Mushroom Rock Trail Closed to Horses, Hikers Use Caution
Mushroom Rock Trail is closed to horses due to hazardous conditions caused by recent flooding. Hikers use caution. Trail is washed out in place and may be difficult to follow.
Chiricahua National Monument is nestled in a peaceful sky island in southeastern Arizona. Its slopes are textured by what the Chiricahua Apache called "standing up rocks" -the result of powerful volcanic events combined with geologic erosive forces over time. Hundreds of these rhyolitic rock formations occur in the monument-surprising and delighting visitors while inspiring respect for the powerful forces of nature.
It is these geologic features that have earned Chiricahua a designation among our nation's most treasured places. Through the hard-fought efforts of some of its earliest ranching families, the area was made a National Monument in 1924. It is the stories of these families as well as those of Chiricahua as a cultural homeland to the Chiricahua Apache, a loved homestead, a CCC work site, and a guest ranch-that visitors to this remote oasis can relate to on a human scale.

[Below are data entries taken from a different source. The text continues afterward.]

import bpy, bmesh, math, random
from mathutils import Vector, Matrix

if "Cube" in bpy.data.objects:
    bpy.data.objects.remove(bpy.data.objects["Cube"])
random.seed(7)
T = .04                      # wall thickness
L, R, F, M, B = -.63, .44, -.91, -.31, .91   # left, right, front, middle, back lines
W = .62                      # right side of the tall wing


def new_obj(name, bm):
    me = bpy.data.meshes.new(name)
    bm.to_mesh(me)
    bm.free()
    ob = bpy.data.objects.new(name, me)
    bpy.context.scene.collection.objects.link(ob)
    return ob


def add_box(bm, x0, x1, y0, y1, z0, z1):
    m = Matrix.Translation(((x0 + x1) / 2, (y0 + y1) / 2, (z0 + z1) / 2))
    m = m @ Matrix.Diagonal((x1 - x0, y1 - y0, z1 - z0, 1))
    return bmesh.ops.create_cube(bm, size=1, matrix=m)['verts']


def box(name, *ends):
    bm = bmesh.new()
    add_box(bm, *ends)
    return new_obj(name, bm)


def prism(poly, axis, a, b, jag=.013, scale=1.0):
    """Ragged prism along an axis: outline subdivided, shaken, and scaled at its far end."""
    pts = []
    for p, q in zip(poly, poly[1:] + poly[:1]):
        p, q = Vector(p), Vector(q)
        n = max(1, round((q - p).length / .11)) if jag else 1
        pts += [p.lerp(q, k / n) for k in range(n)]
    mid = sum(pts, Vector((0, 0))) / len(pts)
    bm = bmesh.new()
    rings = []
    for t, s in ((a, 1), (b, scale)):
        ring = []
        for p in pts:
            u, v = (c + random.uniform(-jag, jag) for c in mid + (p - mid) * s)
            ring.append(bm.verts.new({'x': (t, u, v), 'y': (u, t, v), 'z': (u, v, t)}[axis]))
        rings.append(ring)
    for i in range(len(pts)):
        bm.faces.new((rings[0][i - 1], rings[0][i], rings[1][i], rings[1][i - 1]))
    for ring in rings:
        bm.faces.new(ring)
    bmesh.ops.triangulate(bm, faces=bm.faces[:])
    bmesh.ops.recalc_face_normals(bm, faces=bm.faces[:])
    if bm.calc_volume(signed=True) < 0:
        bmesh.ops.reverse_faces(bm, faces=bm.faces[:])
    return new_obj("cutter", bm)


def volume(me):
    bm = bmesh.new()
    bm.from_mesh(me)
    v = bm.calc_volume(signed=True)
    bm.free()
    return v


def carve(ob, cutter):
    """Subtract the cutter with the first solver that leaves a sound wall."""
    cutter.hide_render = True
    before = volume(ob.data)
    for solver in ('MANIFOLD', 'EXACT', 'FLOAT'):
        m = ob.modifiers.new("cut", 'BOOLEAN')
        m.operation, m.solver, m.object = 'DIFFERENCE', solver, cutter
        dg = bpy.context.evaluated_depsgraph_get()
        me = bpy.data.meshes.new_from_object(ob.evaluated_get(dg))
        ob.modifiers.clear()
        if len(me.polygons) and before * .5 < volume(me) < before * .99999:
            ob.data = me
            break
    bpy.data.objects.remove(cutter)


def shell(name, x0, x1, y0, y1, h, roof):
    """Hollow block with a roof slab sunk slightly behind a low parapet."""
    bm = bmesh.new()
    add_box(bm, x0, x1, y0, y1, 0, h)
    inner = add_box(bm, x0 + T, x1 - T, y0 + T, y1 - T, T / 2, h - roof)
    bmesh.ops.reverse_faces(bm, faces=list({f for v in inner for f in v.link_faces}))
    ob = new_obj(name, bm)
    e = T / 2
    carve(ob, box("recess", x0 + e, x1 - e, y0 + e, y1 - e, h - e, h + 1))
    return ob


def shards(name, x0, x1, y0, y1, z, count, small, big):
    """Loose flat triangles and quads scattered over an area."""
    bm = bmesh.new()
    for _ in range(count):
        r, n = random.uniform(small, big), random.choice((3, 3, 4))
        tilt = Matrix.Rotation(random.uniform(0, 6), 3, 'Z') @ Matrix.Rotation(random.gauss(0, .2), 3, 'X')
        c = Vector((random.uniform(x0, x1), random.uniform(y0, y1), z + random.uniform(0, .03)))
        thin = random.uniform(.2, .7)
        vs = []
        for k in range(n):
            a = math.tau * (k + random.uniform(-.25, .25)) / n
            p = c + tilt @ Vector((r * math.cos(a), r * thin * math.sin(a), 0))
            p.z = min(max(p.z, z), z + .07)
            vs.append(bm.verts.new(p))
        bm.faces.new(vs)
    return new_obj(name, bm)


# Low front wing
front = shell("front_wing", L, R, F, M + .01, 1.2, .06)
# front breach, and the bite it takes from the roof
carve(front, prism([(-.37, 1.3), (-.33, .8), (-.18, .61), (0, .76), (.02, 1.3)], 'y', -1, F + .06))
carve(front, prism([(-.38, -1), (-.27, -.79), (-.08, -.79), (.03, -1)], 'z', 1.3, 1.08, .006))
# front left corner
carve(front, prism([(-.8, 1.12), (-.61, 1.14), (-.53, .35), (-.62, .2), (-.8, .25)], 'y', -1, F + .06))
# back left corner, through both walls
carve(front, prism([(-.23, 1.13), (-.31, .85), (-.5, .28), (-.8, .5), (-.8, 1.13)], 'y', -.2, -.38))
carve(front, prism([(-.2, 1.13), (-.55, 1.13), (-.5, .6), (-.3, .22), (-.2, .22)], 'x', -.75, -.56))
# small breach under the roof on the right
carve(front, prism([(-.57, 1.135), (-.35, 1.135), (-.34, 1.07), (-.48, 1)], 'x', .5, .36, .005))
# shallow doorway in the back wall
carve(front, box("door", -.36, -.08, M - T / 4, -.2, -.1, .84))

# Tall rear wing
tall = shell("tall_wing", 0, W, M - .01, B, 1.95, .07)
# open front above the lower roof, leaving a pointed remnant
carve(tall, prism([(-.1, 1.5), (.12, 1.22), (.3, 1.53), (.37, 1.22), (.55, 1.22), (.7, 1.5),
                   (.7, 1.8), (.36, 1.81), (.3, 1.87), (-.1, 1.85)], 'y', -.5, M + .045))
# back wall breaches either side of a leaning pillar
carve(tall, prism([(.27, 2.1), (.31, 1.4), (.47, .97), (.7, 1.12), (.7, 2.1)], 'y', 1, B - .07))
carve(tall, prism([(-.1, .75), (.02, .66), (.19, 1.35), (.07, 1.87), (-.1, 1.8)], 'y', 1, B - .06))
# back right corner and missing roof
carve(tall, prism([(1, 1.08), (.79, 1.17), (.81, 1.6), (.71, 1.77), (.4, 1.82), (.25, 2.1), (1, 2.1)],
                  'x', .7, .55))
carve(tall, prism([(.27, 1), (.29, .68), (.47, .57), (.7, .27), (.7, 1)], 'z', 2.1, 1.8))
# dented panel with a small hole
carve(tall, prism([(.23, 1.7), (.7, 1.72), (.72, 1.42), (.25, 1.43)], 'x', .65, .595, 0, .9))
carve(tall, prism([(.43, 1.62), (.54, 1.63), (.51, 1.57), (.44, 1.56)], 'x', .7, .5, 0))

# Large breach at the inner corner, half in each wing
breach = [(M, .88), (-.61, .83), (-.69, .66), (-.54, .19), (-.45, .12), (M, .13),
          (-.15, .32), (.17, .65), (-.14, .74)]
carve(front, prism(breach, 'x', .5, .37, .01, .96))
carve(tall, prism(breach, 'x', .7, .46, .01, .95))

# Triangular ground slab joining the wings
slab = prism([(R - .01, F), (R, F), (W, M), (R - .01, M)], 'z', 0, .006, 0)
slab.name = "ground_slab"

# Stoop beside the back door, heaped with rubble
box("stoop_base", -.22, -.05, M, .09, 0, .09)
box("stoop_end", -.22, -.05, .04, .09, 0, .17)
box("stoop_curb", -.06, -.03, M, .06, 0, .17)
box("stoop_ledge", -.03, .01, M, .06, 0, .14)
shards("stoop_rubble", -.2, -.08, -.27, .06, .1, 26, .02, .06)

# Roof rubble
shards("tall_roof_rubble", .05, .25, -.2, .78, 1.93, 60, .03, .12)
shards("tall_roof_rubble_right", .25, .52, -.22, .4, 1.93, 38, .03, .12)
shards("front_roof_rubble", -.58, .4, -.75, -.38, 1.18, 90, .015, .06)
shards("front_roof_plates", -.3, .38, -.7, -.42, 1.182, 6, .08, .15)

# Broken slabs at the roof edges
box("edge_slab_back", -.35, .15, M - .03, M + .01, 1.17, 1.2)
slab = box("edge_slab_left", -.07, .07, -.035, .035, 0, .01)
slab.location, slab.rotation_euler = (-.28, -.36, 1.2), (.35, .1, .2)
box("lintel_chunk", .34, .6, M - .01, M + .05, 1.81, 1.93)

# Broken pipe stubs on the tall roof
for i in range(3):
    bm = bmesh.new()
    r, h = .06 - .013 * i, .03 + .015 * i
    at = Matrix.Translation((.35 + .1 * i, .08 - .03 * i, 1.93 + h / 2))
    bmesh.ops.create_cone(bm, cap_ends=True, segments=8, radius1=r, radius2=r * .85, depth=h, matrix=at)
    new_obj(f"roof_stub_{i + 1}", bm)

Did You Know?
The Chiricahua Mountains are a crossroads for plants and animals from four ecosystems; the Rocky Mountains to the north, Mexico’s Sierra Madre Mountains to the south, the Sonoran and Chihuahuan Deserts.